### TRY IT
From the entries that follow, extract each line holding the string "shader".

### INPUT FOR THIS TASK
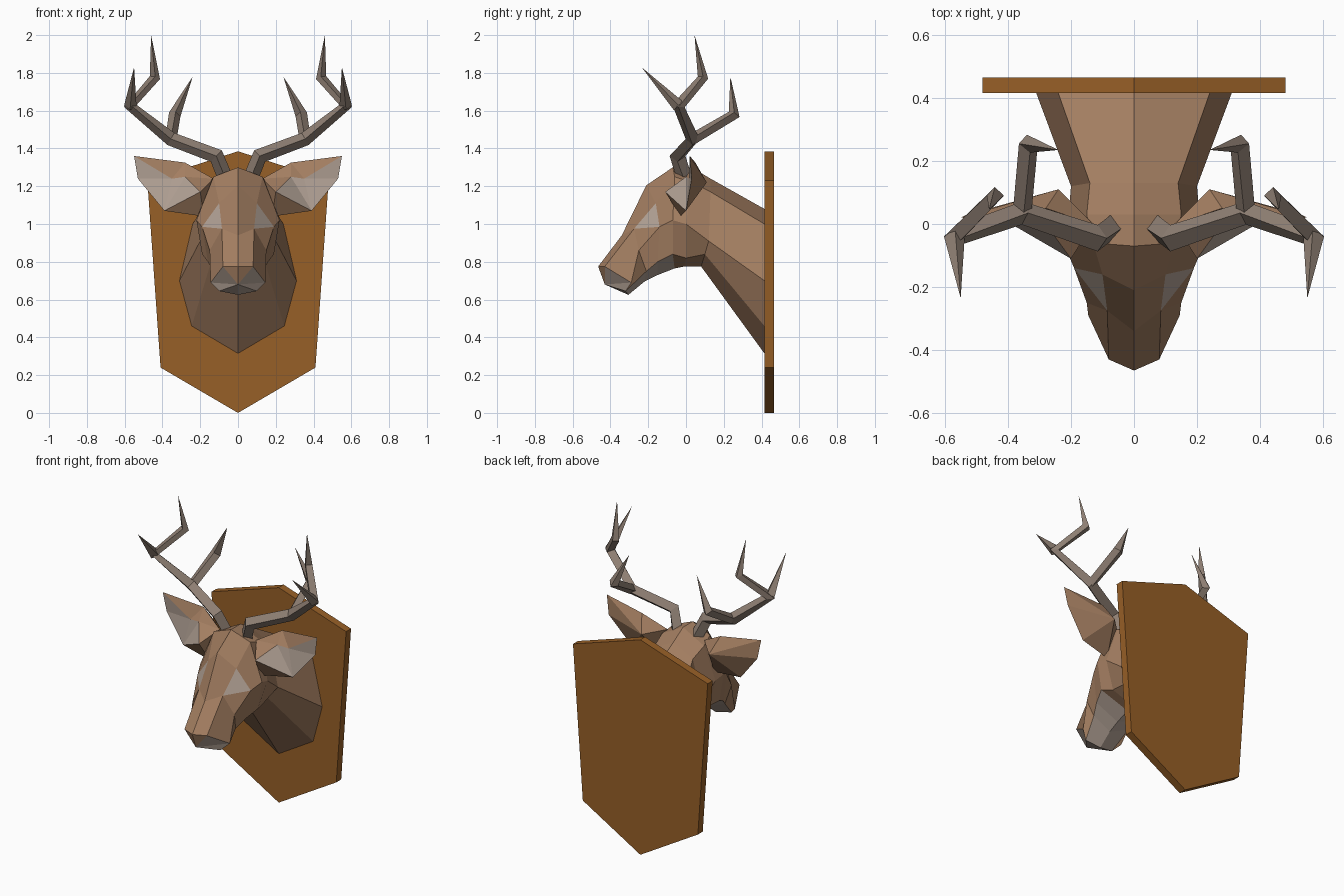
import bpy
import bmesh
import math
from mathutils import Vector

cube = bpy.data.objects.get("Cube")
if cube:
    bpy.data.objects.remove(cube, do_unlink=True)


def make_material(name, colour):
    mat = bpy.data.materials.new(name)
    mat.use_nodes = True
    rgba = (*colour, 1)
    mat.diffuse_color = rgba
    shader = next(n for n in mat.node_tree.nodes if n.type == 'BSDF_PRINCIPLED')
    shader.inputs["Base Color"].default_value = rgba
    shader.inputs["Roughness"].default_value = 0.9
    return mat


wood = make_material("wood", (.31, .115, .02))
fur = make_material("brown_fur", (.37, .21, .12))
pale = make_material("pale_fur", (.46, .37, .31))
horn = make_material("horn", (.27, .21, .17))


def add_face(bm, verts, slot=0):
    face = bm.faces.new(verts)
    face.material_index = slot
    return face


def finish(name, bm, materials, mirrored=True):
    """Mirror the half mesh across x, fix normals and link it as an object."""
    if mirrored:
        geom = bm.verts[:] + bm.edges[:] + bm.faces[:]
        bmesh.ops.mirror(bm, geom=geom, axis='X', merge_dist=0.001)
    bmesh.ops.recalc_face_normals(bm, faces=bm.faces[:])
    mesh = bpy.data.meshes.new(name)
    bm.to_mesh(mesh)
    bm.free()
    for mat in materials:
        mesh.materials.append(mat)
    obj = bpy.data.objects.new(name, mesh)
    bpy.context.collection.objects.link(obj)
    return obj


# Wall plaque: extruded hexagon
def build_plaque():
    bm = bmesh.new()
    outline = [(0, 0), (.41, .24), (.48, 1.23), (0, 1.385), (-.48, 1.23), (-.41, .24)]
    front = bm.faces.new([bm.verts.new((x, .415, z)) for x, z in outline])
    result = bmesh.ops.extrude_face_region(bm, geom=[front], use_keep_orig=True)
    moved = [v for v in result["geom"] if isinstance(v, bmesh.types.BMVert)]
    bmesh.ops.translate(bm, verts=moved, vec=(0, .05, 0))
    finish("plaque", bm, [wood], mirrored=False)


# Head and neck: half rings running crown, brow edge, cheek, jaw, throat
RINGS = {
    "wall":   [(0, .415, 1.08), (.24, .415, 1), (.31, .415, .7), (.245, .415, .46), (0, .415, .315)],
    "nape":   [(0, .13, 1.24), (.14, .13, 1.17), (.2, .12, .91), (.13, .1, .84), (0, .08, .775)],
    "poll":   [(0, .03, 1.3), (.15, .03, 1.22), (.21, 0, 1), (.16, 0, .82), (0, -.01, .775)],
    "brow":   [(0, -.07, 1.3), (.13, -.06, 1.25), (.22, -.07, 1.02), (.19, -.07, .84), (0, -.06, .765)],
    "eye":    [(0, -.21, 1.205), (.1, -.16, 1.11), (.19, -.14, .985), (.16, -.15, .8), (0, -.15, .73)],
    "bridge": [(0, -.34, .94), (.085, -.275, .975), (.15, -.25, .86), (.13, -.21, .75), (0, -.22, .695)],
    "muzzle": [(0, -.465, .775), (.08, -.43, .775), (.145, -.29, .69), (.1, -.32, .645), (0, -.305, .625)],
}


def build_head():
    bm = bmesh.new()
    names = list(RINGS)
    rings = [[bm.verts.new(p) for p in RINGS[n]] for n in names]
    add_face(bm, rings[0])
    for i, (a, b) in enumerate(zip(rings, rings[1:])):
        for j in range(len(a) - 1):
            if names[i] == "eye" and j == 1:
                # Pale patch under the eye
                add_face(bm, (a[1], a[2], b[1]), 1)
                add_face(bm, (a[2], b[2], b[1]))
            else:
                under_jaw = j == 3 and names[i] in ("brow", "eye", "bridge")
                add_face(bm, (a[j], a[j + 1], b[j + 1], b[j]), int(under_jaw))
    # Nose tip and pale mouth
    crown, edge, cheek, jaw, throat = rings[-1]
    lip = bm.verts.new((0, -.43, .68))
    add_face(bm, (crown, edge, lip))
    for pair in ((edge, cheek), (cheek, jaw), (jaw, throat)):
        add_face(bm, (*pair, lip), 1)
    finish("head_and_neck", bm, [fur, pale])


# Ears: pale hollow in front, brown shell behind
def build_ears():
    bm = bmesh.new()
    points = {
        "tip": (.55, .02, 1.36), "top": (.28, .05, 1.325), "outer": (.53, .03, 1.24),
        "low": (.39, 0, 1.07), "fold": (.35, .015, 1.24), "crease": (.28, 0, 1.25),
        "inner": (.2, -.11, 1.17), "root": (.13, 0, 1.24), "base": (.18, -.03, 1.04),
        "back": (.24, .11, 1.22),
    }
    v = {name: bm.verts.new(p) for name, p in points.items()}
    hollow = ["tip fold outer", "outer fold low", "fold crease low", "crease inner low"]
    shell = ["tip top fold", "top crease fold", "top root crease", "root inner crease",
             "tip back top", "tip outer back", "outer low back", "low base back",
             "inner base low", "top back root", "root back base", "root base inner"]
    for slot, group in enumerate((shell, hollow)):
        for names in group:
            add_face(bm, [v[n] for n in names.split()], slot)
    finish("ears", bm, [fur, pale])


# Antlers: tapering four-sided branches
def add_branch(bm, path):
    pts = [Vector(p[:3]) for p in path]
    rings = []
    for i, point in enumerate(pts[:-1]):
        ahead = (pts[i + 1] - point).normalized()
        behind = (point - pts[i - 1]).normalized() if i else ahead
        direction = (ahead + behind).normalized()
        side = direction.cross(Vector((0, 1, 0))).normalized()
        up = side.cross(direction)
        ring = []
        for k in range(4):
            angle = k * math.pi / 2
            offset = side * math.cos(angle) + up * math.sin(angle)
            ring.append(bm.verts.new(point + offset * path[i][3]))
        rings.append(ring)
    bm.faces.new(rings[0])
    tip = bm.verts.new(pts[-1])
    for k in range(4):
        n = (k + 1) % 4
        for a, b in zip(rings, rings[1:]):
            bm.faces.new((a[k], a[n], b[n], b[k]))
        bm.faces.new((rings[-1][k], rings[-1][n], tip))


def build_antlers():
    bm = bmesh.new()
    fork = (.355, .035, 1.45)
    crown = (.57, -.04, 1.625)
    # Main beam, rear tine, front tine
    add_branch(bm, [(.07, -.01, 1.25, .04), (.115, -.045, 1.36, .042), (*fork, .037),
                    (*crown, .034), (.44, .09, 1.775, .028), (.46, .045, 2, 0)])
    add_branch(bm, [(*fork, .03), (.335, .255, 1.58, .032), (.24, .235, 1.78, 0)])
    add_branch(bm, [(*crown, .033), (.55, -.235, 1.83, 0)])
    finish("antlers", bm, [horn])


build_plaque()
build_head()
build_ears()
build_antlers()
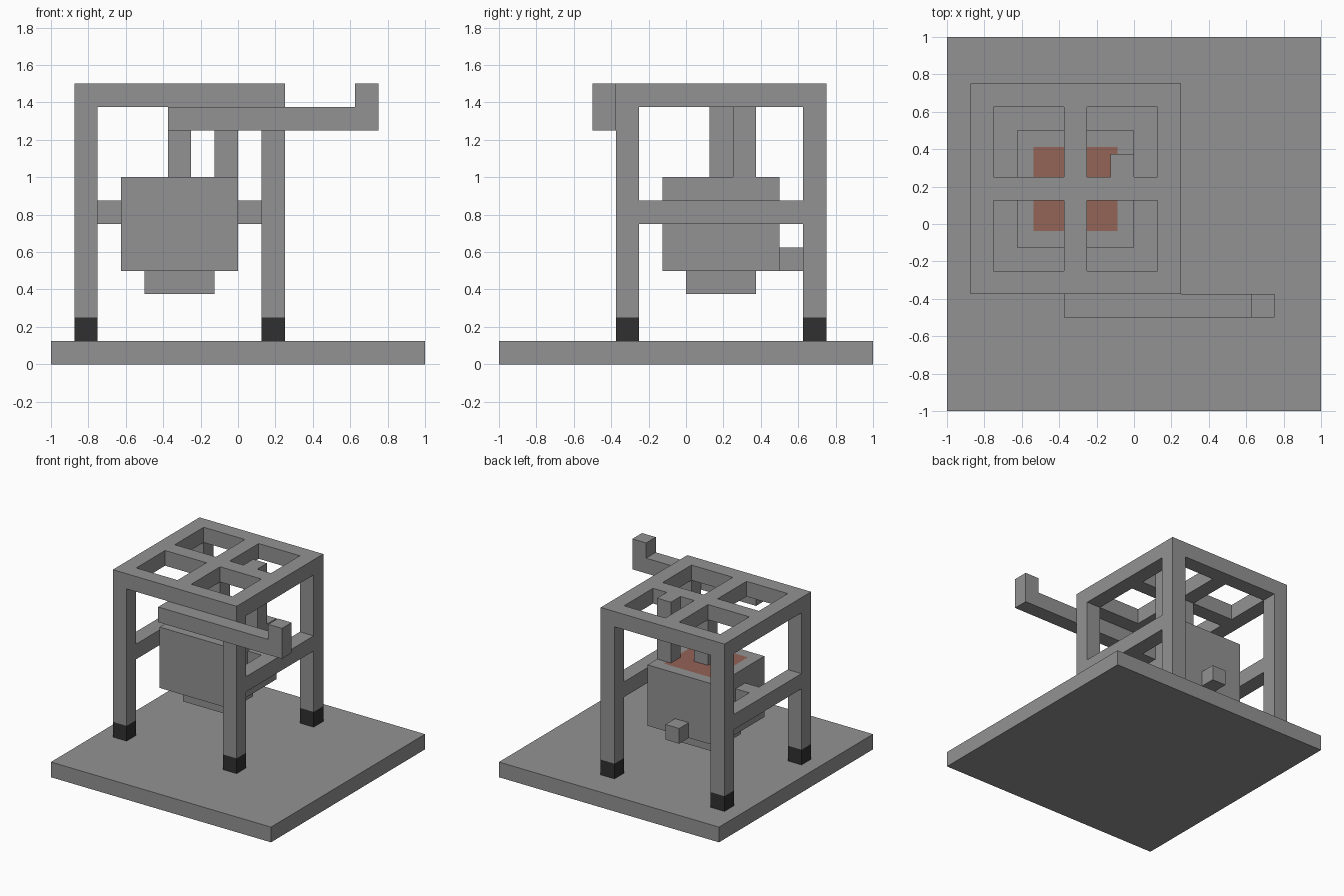
import bpy
import bmesh
from mathutils import Vector

cube = bpy.data.objects.get("Cube")
if cube:
    bpy.data.objects.remove(cube, do_unlink=True)

U = 0.125  # module size: every part snaps to this step


def material(name, rgb):
    m = bpy.data.materials.new(name)
    m.use_nodes = True
    m.diffuse_color = (*rgb, 1)
    m.node_tree.nodes["Principled BSDF"].inputs["Base Color"].default_value = (*rgb, 1)
    return m


grey = material("grey_metal", (0.29, 0.29, 0.29))
black = material("black_rubber", (0.03, 0.03, 0.03))
red = material("rusty_red", (0.295, 0.125, 0.095))


def box(name, low, high, mat=grey, top_mat=None):
    """Box between two module corners; top_mat paints an inset panel on top."""
    low, high = Vector(low) * U, Vector(high) * U
    bm = bmesh.new()
    bmesh.ops.create_cube(bm, size=1)
    for v in bm.verts:
        v.co = (low + high) / 2 + v.co * (high - low)
    if top_mat:
        bm.normal_update()
        top = max(bm.faces, key=lambda f: f.normal.z)
        bmesh.ops.inset_region(bm, faces=[top], thickness=U)
        top.material_index = 1
    mesh = bpy.data.meshes.new(name)
    bm.to_mesh(mesh)
    bm.free()
    mesh.materials.append(mat)
    if top_mat:
        mesh.materials.append(top_mat)
    obj = bpy.data.objects.new(name, mesh)
    bpy.context.collection.objects.link(obj)


# Floor slab
box("base_plate", (-8, -8, 0), (8, 8, 1))

# Legs with rubber feet
for side, x in (("right", -7), ("left", 1)):
    for end, y in (("front", -3), ("back", 5)):
        box(f"{end}_{side}_foot", (x, y, 1), (x + 1, y + 1, 2), black)
        box(f"{end}_{side}_leg", (x, y, 2), (x + 1, y + 1, 11))

# Top frame: three long beams, with short beams between them
for name, x in (("right", -7), ("middle", -3), ("left", 1)):
    box(f"{name}_top_beam", (x, -3, 11), (x + 1, 6, 12))
for name, y in (("front", -3), ("middle", 1), ("back", 5)):
    for side, x in (("right", -6), ("left", -2)):
        box(f"{name}_{side}_cross_beam", (x, y, 11), (x + 3, y + 1, 12))

# Side rails and the brackets that carry the body
for side, x, bracket_x in (("right", -7, -6), ("left", 1, 0)):
    box(f"{side}_rail", (x, -2, 6), (x + 1, 5, 7))
    box(f"{side}_bracket", (bracket_x, 1, 6), (bracket_x + 1, 2, 7))

# Hanging body with a red top panel, lower step and rear spout
box("body", (-5, -1, 4), (0, 4, 8), grey, red)
box("body_lower_step", (-4, 0, 3), (-1, 3, 4))
box("rear_spout", (-3, 4, 4), (-2, 5, 5))

# Posts from the body to the top frame
box("center_post", (-3, 1, 8), (-2, 2, 11))
box("offset_post", (-1, 2, 8), (0, 3, 12))

# Front arm with an upright handle
box("front_arm", (-3, -4, 10), (6, -3, 11))
box("arm_handle", (5, -4, 11), (6, -3, 12))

### TASK ANSWER
    shader = next(n for n in mat.node_tree.nodes if n.type == 'BSDF_PRINCIPLED')
    shader.inputs["Base Color"].default_value = rgba
    shader.inputs["Roughness"].default_value = 0.9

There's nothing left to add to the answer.